Natural Sciences and Psychology

Andrea Piovesan

Andrea Piovesan


Pain appears to lengthen the perceived duration of events. Previous work from our laboratory has firstly showed this pain effect on time estimation (Ogden et al. 2014). This effect has subsequently been replicated in other laboratories using electro-cutaneous stimulation (Fayolle, Gil & Droit-Volet, 2015) and thermal cooling (Khoshnejad et al., 2016).
Thinking about chronic pain patients, these results would suggest an important insight. Indeed, they do not only experience pain for the majority of the time, but they would also feel this time to be longer than what actually is. It is reasonable to think that this is one of the factors causing and increasing the emotional distress experienced by chronic pain patients reducing their quality of life.
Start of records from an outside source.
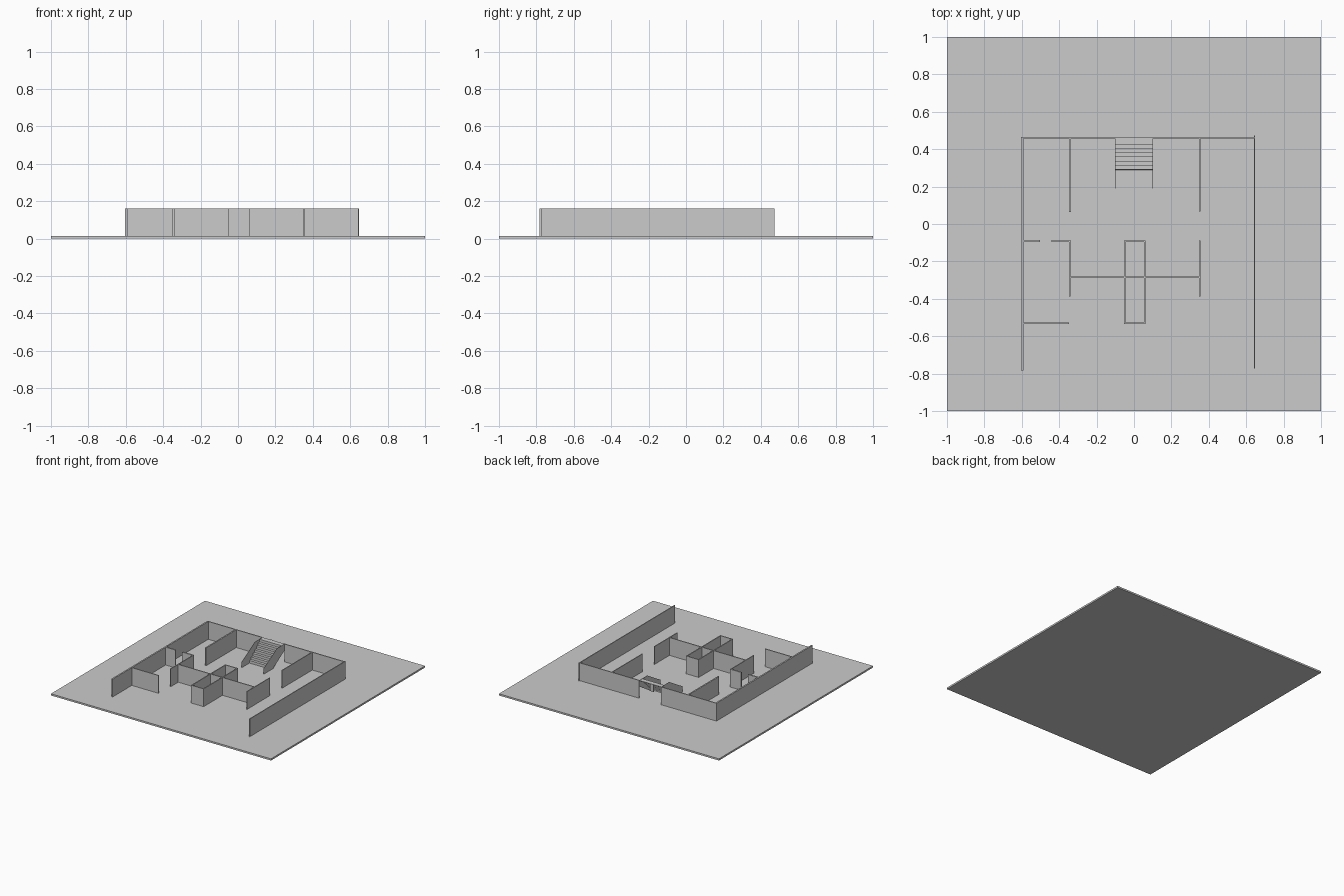
import bpy, bmesh

if "Cube" in bpy.data.objects:
    bpy.data.objects.remove(bpy.data.objects["Cube"])

FLOOR, TOP = 0.014, 0.16


def box(name, x0, x1, y0, y1, z0=FLOOR - 0.004, z1=TOP):
    bm = bmesh.new()
    bmesh.ops.create_cube(bm, size=1)
    for v in bm.verts:
        v.co = (x1 if v.co.x > 0 else x0,
                y1 if v.co.y > 0 else y0,
                z1 if v.co.z > 0 else z0)
    return finish(name, bm)


def finish(name, bm):
    bmesh.ops.recalc_face_normals(bm, faces=bm.faces)
    mesh = bpy.data.meshes.new(name)
    bm.to_mesh(mesh)
    bm.free()
    ob = bpy.data.objects.new(name, mesh)
    bpy.context.collection.objects.link(ob)
    return ob


def wall_x(name, y, x0, x1, t=0.008):
    return box(name, x0, x1, y - t / 2, y + t / 2)


def wall_y(name, x, y0, y1, t=0.008):
    return box(name, x - t / 2, x + t / 2, y0, y1)


# Ground slab
box("floor_slab", -1, 1, -1, 1, 0, FLOOR)

# Outer walls, with an opening behind the stairs
wall_y("left_outer_wall", -0.597, -0.782, 0.466, 0.012)
wall_y("right_outer_wall", 0.644, -0.772, 0.472, 0.007)
wall_x("back_wall_left", 0.462, -0.591, -0.1)
wall_x("back_wall_right", 0.462, 0.1, 0.641)

# Rear room partitions
wall_y("rear_partition_left", -0.342, 0.065, 0.458, 0.011)
wall_y("rear_partition_right", 0.351, 0.067, 0.458, 0.007)

# Left rooms, with a door gap
wall_x("door_wall_outer", -0.09, -0.591, -0.503, 0.011)
wall_x("door_wall_inner", -0.09, -0.44, -0.342, 0.011)
wall_x("left_front_partition", -0.531, -0.591, -0.348)

# Middle cross wall and its end walls
wall_x("cross_wall", -0.286, -0.342, 0.351)
wall_y("cross_end_left", -0.344, -0.388, -0.085, 0.007)
wall_y("cross_end_right", 0.351, -0.388, -0.088, 0.007)

# Central closed core
wall_y("core_left", -0.05, -0.535, -0.088)
wall_y("core_right", 0.058, -0.535, -0.088)
wall_x("core_back", -0.092, -0.046, 0.054)
wall_x("core_front", -0.531, -0.046, 0.054)

# Stair flight: folded sheet rising to the back wall
STEPS, RUN = 7, 0.0222
rise = (TOP - 0.002 - FLOOR) / STEPS
points = [(0.291, FLOOR)]
for i in range(STEPS):
    y, z = 0.291 + i * RUN, FLOOR + (i + 1) * rise
    points += [(y, z), (y + RUN if i < STEPS - 1 else 0.464, z)]
bm = bmesh.new()
rows = [[bm.verts.new((x, y, z)) for x in (-0.1, 0.1)] for y, z in points]
for a, b in zip(rows, rows[1:]):
    bm.faces.new((a[0], a[1], b[1], b[0]))
stairs = finish("stair_flight", bm)
mod = stairs.modifiers.new("thickness", 'SOLIDIFY')
mod.thickness = 0.002
mod.offset = 0

# Sloping side panels of the stairs
profile = [(0.19, FLOOR), (0.19, 0.06), (0.36, TOP),
           (0.464, TOP), (0.464, 0.11), (0.31, FLOOR)]
for side, x in (("left", -0.1), ("right", 0.1)):
    bm = bmesh.new()
    face = bm.faces.new([bm.verts.new((x - 0.001, y, z)) for y, z in profile])
    ext = bmesh.ops.extrude_face_region(bm, geom=[face])["geom"]
    bmesh.ops.translate(bm, vec=(0.002, 0, 0),
                        verts=[g for g in ext if isinstance(g, bmesh.types.BMVert)])
    finish("stair_side_" + side, bm)

# Small panel at the stair head
box("stair_head_panel", -0.033, 0.0, 0.463, 0.466, 0.1, TOP)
However, at present, time perception dysfunction in chronic pain population is not well investigated. My PhD project aims to address this research gap.
During the first part of my PhD I have conducted a series of behavioural experiments to further investigate the pain effects on time estimation in a healthy population. Particularly, I have investigated the role of arousal and attention, which notoriously assume an important role on the perception of time (Gibbon, Church & Meck, 1984). I have also used physiological measures to assess the arousal level of participants.
During the second part of my PhD I am recruiting patients suffering from chronic pain to compare their time experience to the one of the healthy population. This comparison aims to test whether the chronic pain population has a general distorted time perception or only in specific sensory modalities. Finally, I will test whether mindfulness training may correct the time distortion of chronic pain patients with the final aim of reducing their distress and improving their quality of life.


2014, University of Padova, Italy, Master Degree in Clinical Psychology
2012, University of Padova, Italy, Bachelor Degree in Psychology

Academic appointments

PhD student, Department of Natural Sciences and Psychology, Liverpool John Moores University, 2015 - present


Journal article

Piovesan A, Mirams L, Poole H, Moore D, Ogden R. 2018. The relationship between pain induced autonomic arousal and perceived duration Emotion, >Public Url

O'Sullivan N, de Bezenac C, Piovesan A, Cutler H, Corcoran R, Fenyvesi D, Bertamini M. 2018. I Am There … but Not Quite: An Unfaithful Mirror That Reduces Feelings of Ownership and Agency Perception, 47 :197-215 >DOI

Conference publication

Piovesan A, Mirams L, Poole H, Moore D, Richter M, Ogden RS. How Pain Affects Time Estimation. A Physiological Study Timing Research Forum

Poole H, Mirams L, Piovesan A, Ogden R. 28. Piovesan A., Mirams L., Poole H., Ogden, R. S. (2018) The effect of pain on memory for duration 4th International Conference on Time Perspective

Piovesan A, Mirams L, Poole H, Moore D, Ogden R. Does pain lengthen time estimation because it increases body arousal? A physiological study. Quarterly Journal of Experimental Psychology, Experimental Psychology Society

Piovesan A, Mirams L, Poole H, Moore D, Ogden R. Judging the duration of painful stimuli and non-painful stimuli during a state of pain. Quarterly Journal of Experimental Psychology, Experimental PSychology Society


Piovesan A. The effect of pain on human time perception Ogden R, Mirams L, Poole H. >Public Url